Pope Francis says gay people should not be marginalised but integrated into society, although the Catholic church still considers homosexual acts sinful.
In a broad-ranging 80-minute conversation with journalists on the plane bringing him back from a week-long visit to Brazil, Francis also said the Roman Catholic church’s ban on women priests was definitive, although he would like them to have more leadership roles in administration and pastoral activities.
He expressed pain over scandals at the Vatican bank during a remarkably forthright news conference, his first since being elected in March to replace Benedict XVI, who became the first pontiff to resign in 600 years.
Francis said there were saints in the Holy See but also “those who are not very saintly”.
The airborne encounter with journalists ranged over issues as varied as the Pope’s insistence on low-key security to his desire to slip out of the shackles of the Vatican to go for walks.
He arrived back in Rome on Monday after a triumphant week-long tour of Brazil which climaxed with a huge gathering on Rio de Janeiro’s famed Copacabana beach for a world Catholic youth festival, which organisers estimated to have attracted more than three million people.
Francis defended gays from discrimination but also referred to the Catholic church’s universal catechism, which says that while homosexual orientation is not sinful homosexual acts are.
“If a person is gay and seeks God and has good will, who am I to judge him?” the Pope said.
“The catechism of the Catholic church explains this very well.

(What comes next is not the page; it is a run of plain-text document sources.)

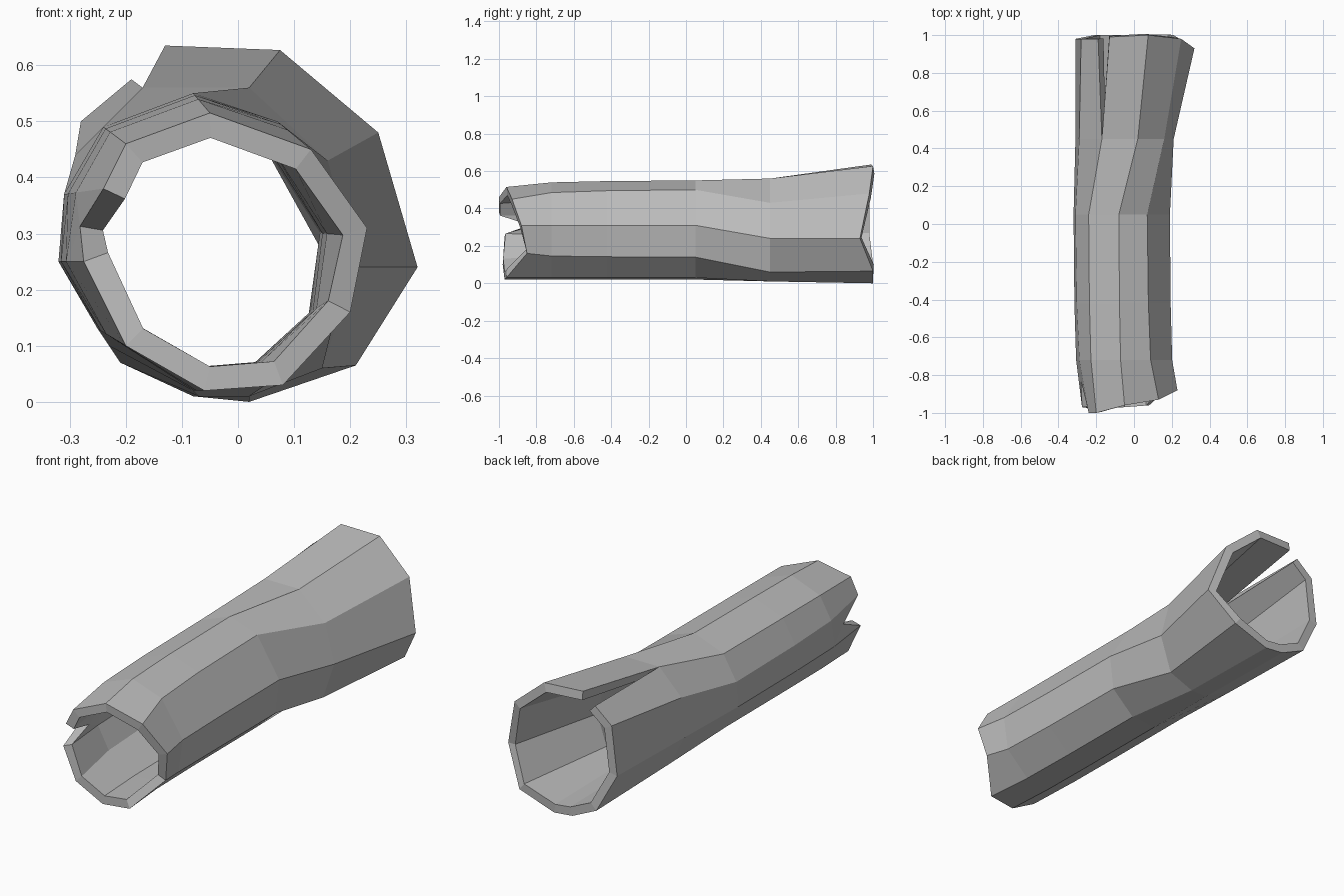
import bpy
import bmesh
from mathutils import Vector

# Remove only the default cube
default_cube = bpy.data.objects.get("Cube")
if default_cube:
    bpy.data.objects.remove(default_cube, do_unlink=True)

WALL_THICKNESS = 0.042


def make_material(name, value):
    material = bpy.data.materials.new(name)
    material.use_nodes = True
    colour = (value, value, value, 1)
    material.diffuse_color = colour
    material.node_tree.nodes["Principled BSDF"].inputs["Base Color"].default_value = colour
    return material


def place_section(section, depths):
    """Stand an x, z cross-section upright at one depth, or at one depth per corner."""
    if not isinstance(depths, (list, tuple)):
        depths = [depths] * len(section)
    return [Vector((x, y, z)) for (x, z), y in zip(section, depths)]


def blend_sections(first, second, amount):
    return [Vector(a).lerp(Vector(b), amount) for a, b in zip(first, second)]


# Cross-sections, clockwise from the upper corner on the split side
front_section = [(-.2, .46), (-.05, .515), (.13, .45), (.23, .31), (.2, .16),
                 (.08, .03), (-.06, .02), (-.2, .1), (-.275, .25), (-.24, .38)]
middle_section = [(-.24, .49), (-.08, .55), (.07, .5), (.19, .31), (.17, .14),
                  (.05, .03), (-.08, .02), (-.25, .13), (-.32, .25), (-.31, .37)]
waist_section = [(-.17, .56), (.02, .56), (.16, .43), (.21, .24), (.15, .06),
                 (.02, .01), (-.07, .01), (-.23, .1), (-.31, .25), (-.29, .44)]
back_section = [(-.13, .635), (.075, .627), (.25, .48), (.32, .24), (.21, .065),
                (.02, 0), (-.08, .01), (-.21, .07), (-.31, .26), (-.28, .5)]

# Ragged depths of the two broken ends
front_depths = [-1, -.96, -.93, -.88, -.85, -.96, -.97, -.98, -.97, -1]
back_depths = [.99, 1, .98, .93, 1, 1, 1, 1, .98, .98]

sections = [
    place_section(front_section, front_depths),
    place_section(blend_sections(middle_section, front_section, .3), -.72),
    place_section(blend_sections(middle_section, front_section, .1), -.42),
    place_section(middle_section, .05),
    place_section(waist_section, .45),
    place_section(back_section, back_depths),
]

bm = bmesh.new()
rings = [[bm.verts.new(point) for point in section] for section in sections]
corner_count = len(front_section)
last_band = len(rings) - 2
notch_corner = corner_count - 2

# Lower lip of the long split at the back end
split_lip = bm.verts.new((-.19, .98, .575))

# Inner tip of the short notch at the front end
front_middle = (rings[0][notch_corner].co + rings[0][notch_corner + 1].co) / 2
inner_middle = (rings[1][notch_corner].co + rings[1][notch_corner + 1].co) / 2
notch_tip = bm.verts.new(inner_middle.lerp(front_middle, .4))

# Bark bands between neighbouring rings
for band, (near, far) in enumerate(zip(rings, rings[1:])):
    for corner in range(corner_count):
        following = (corner + 1) % corner_count
        if band == 0 and corner == notch_corner:
            bm.faces.new((near[corner], notch_tip, far[corner]))
            bm.faces.new((notch_tip, far[following], far[corner]))
            bm.faces.new((near[following], far[following], notch_tip))
            continue
        far_end = far[following]
        if band == last_band and following == 0:
            far_end = split_lip
        bm.faces.new((near[corner], near[following], far_end, far[corner]))

mesh = bpy.data.meshes.new("hollow_log")
bm.to_mesh(mesh)
bm.free()
mesh.materials.append(make_material("plain grey", .5))

# Hollow log with a thick wall
hollow_log = bpy.data.objects.new("hollow_log", mesh)
bpy.context.scene.collection.objects.link(hollow_log)
wall = hollow_log.modifiers.new("wall", "SOLIDIFY")
wall.thickness = WALL_THICKNESS
wall.offset = -1
wall.use_even_offset = True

It says they should not be marginalised because of this (orientation) but that they must be integrated into society,” he said, speaking in Italian.

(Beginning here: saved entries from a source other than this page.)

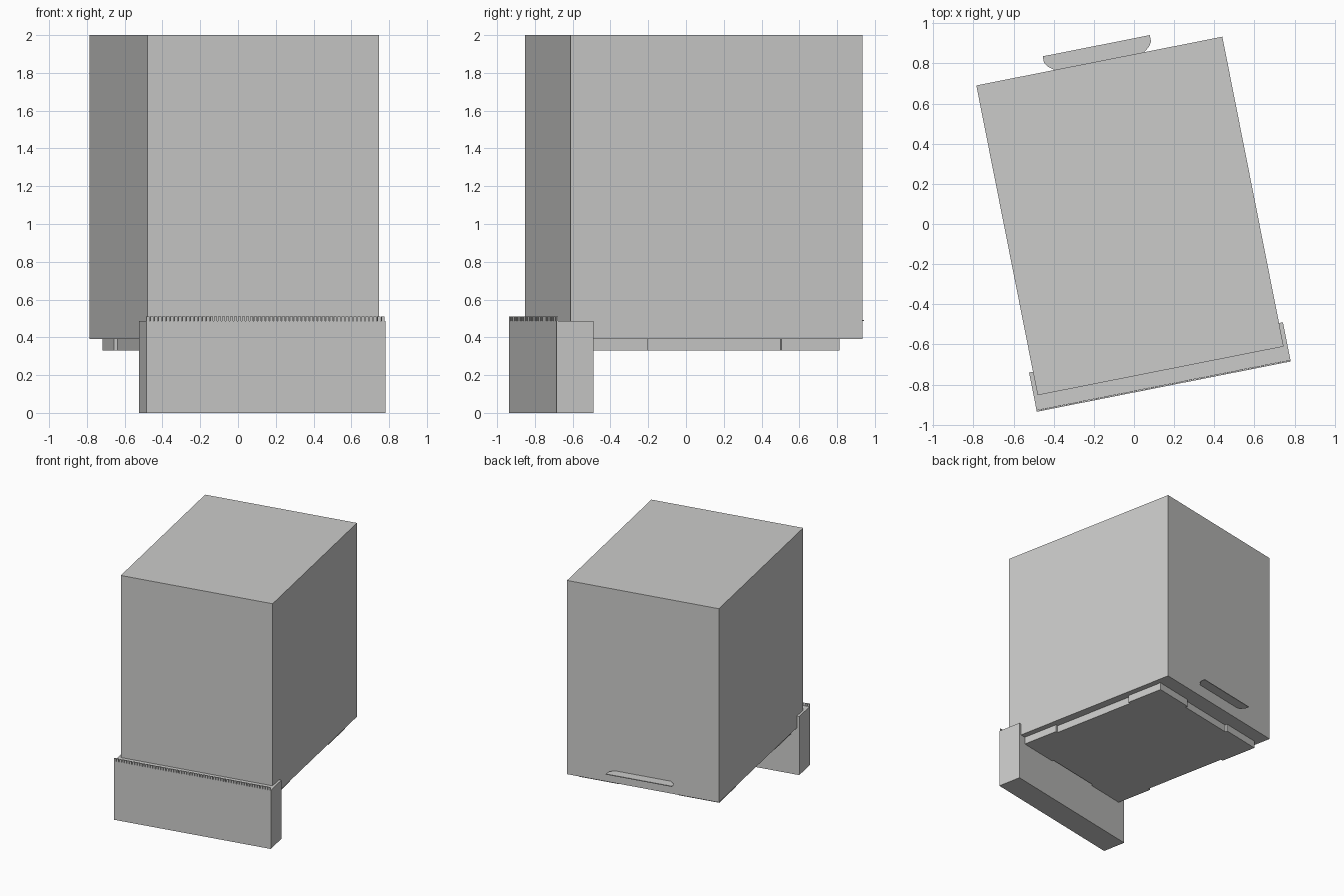
import bpy, bmesh, math
from mathutils import Matrix

if "Cube" in bpy.data.objects:
    bpy.data.objects.remove(bpy.data.objects["Cube"])

# Whole model is turned about z
PLACE = Matrix.Translation((-0.02, 0.04, 0)) @ Matrix.Rotation(math.radians(11.2), 4, 'Z')

grey = bpy.data.materials.new("light_grey")
grey.diffuse_color = (0.6, 0.6, 0.59, 1)
grey.use_nodes = True
grey.node_tree.nodes["Principled BSDF"].inputs["Base Color"].default_value = grey.diffuse_color


def finish(name, bm):
    bmesh.ops.recalc_face_normals(bm, faces=bm.faces)
    bm.transform(PLACE)
    mesh = bpy.data.meshes.new(name)
    bm.to_mesh(mesh)
    bm.free()
    mesh.materials.append(grey)
    obj = bpy.data.objects.new(name, mesh)
    bpy.context.collection.objects.link(obj)
    return obj


def add_box(bm, x0, x1, y0, y1, z0, z1):
    m = Matrix.Translation(((x0 + x1) / 2, (y0 + y1) / 2, (z0 + z1) / 2))
    bmesh.ops.create_cube(bm, size=1, matrix=m @ Matrix.Diagonal((x1 - x0, y1 - y0, z1 - z0, 1)))


def box(name, *dims):
    bm = bmesh.new()
    add_box(bm, *dims)
    return finish(name, bm)


def prism(name, points, z0, z1):
    bm = bmesh.new()
    face = bm.faces.new([bm.verts.new((x, y, z0)) for x, y in points])
    ext = bmesh.ops.extrude_face_region(bm, geom=[face])
    verts = [g for g in ext["geom"] if isinstance(g, bmesh.types.BMVert)]
    bmesh.ops.translate(bm, verts=verts, vec=(0, 0, z1 - z0))
    return finish(name, bm)


# Main body and front skirt block
box("body", -0.625, 0.625, -0.787, 0.787, 0.39, 2.0)
box("front_block", -0.645, 0.645, -0.867, -0.668, 0.0, 0.487)

# Row of small teeth along the front upper edge
bm = bmesh.new()
COUNT = 60
pitch = 1.29 / COUNT
for i in range(COUNT):
    x = -0.645 + i * pitch
    add_box(bm, x, x + pitch * 0.75, -0.867, -0.858, 0.487, 0.51)
finish("front_teeth", bm)

# Base plate with a shallow recess in the middle of each side
W, D, STEP = 0.578, 0.674, 0.02
TX, TY = W - 0.335, D - 0.315
corner = [(W, TY), (W, D), (TX, D), (TX, D - STEP)]
outline = [(W - STEP, TY)] + corner
outline += [(-x, y) for x, y in reversed(outline)]
outline += [(-x, -y) for x, y in outline]
prism("base_plate", outline, 0.33, 0.39)

# Thin ledge on the back with chamfered ends
half = [(0.225, 0.78), (0.232, 0.79), (0.255, 0.808), (0.272, 0.831), (0.272, 0.865)]
prism("back_ledge", half + [(-x, y) for x, y in reversed(half)], 0.486, 0.492)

“The problem is not having this orientation. We must be brothers. The problem is lobbying by this orientation, or lobbies of greedy people, political lobbies, Masonic lobbies, so many lobbies. This is the worse problem,” he said.
Francis was answering a question about reports of a “gay lobby” in the Vatican, after it suffered a string of scandals over pedophile priests and corruption in the administration of the Holy See.
“You see a lot written about the gay lobby. I still have not seen anyone in the Vatican with an identity card saying they are gay,” he joked.
Addressing the issue of women priests, the Pope said, “The church has spoken and says ‘no’ … that door is closed.” It was the first time he had spoken in public on the subject.
“We cannot limit the role of women in the church to altar girls or the president of a charity, there must be more …,” he said in answer to a question.
The church teaches that it cannot ordain women because Jesus willingly chose only men as his apostles. Advocates of a female priesthood say he was acting according to the customs of his times.
Many in the church, even those who oppose a female priesthood, say women should be given leadership roles in the church and the Vatican administration.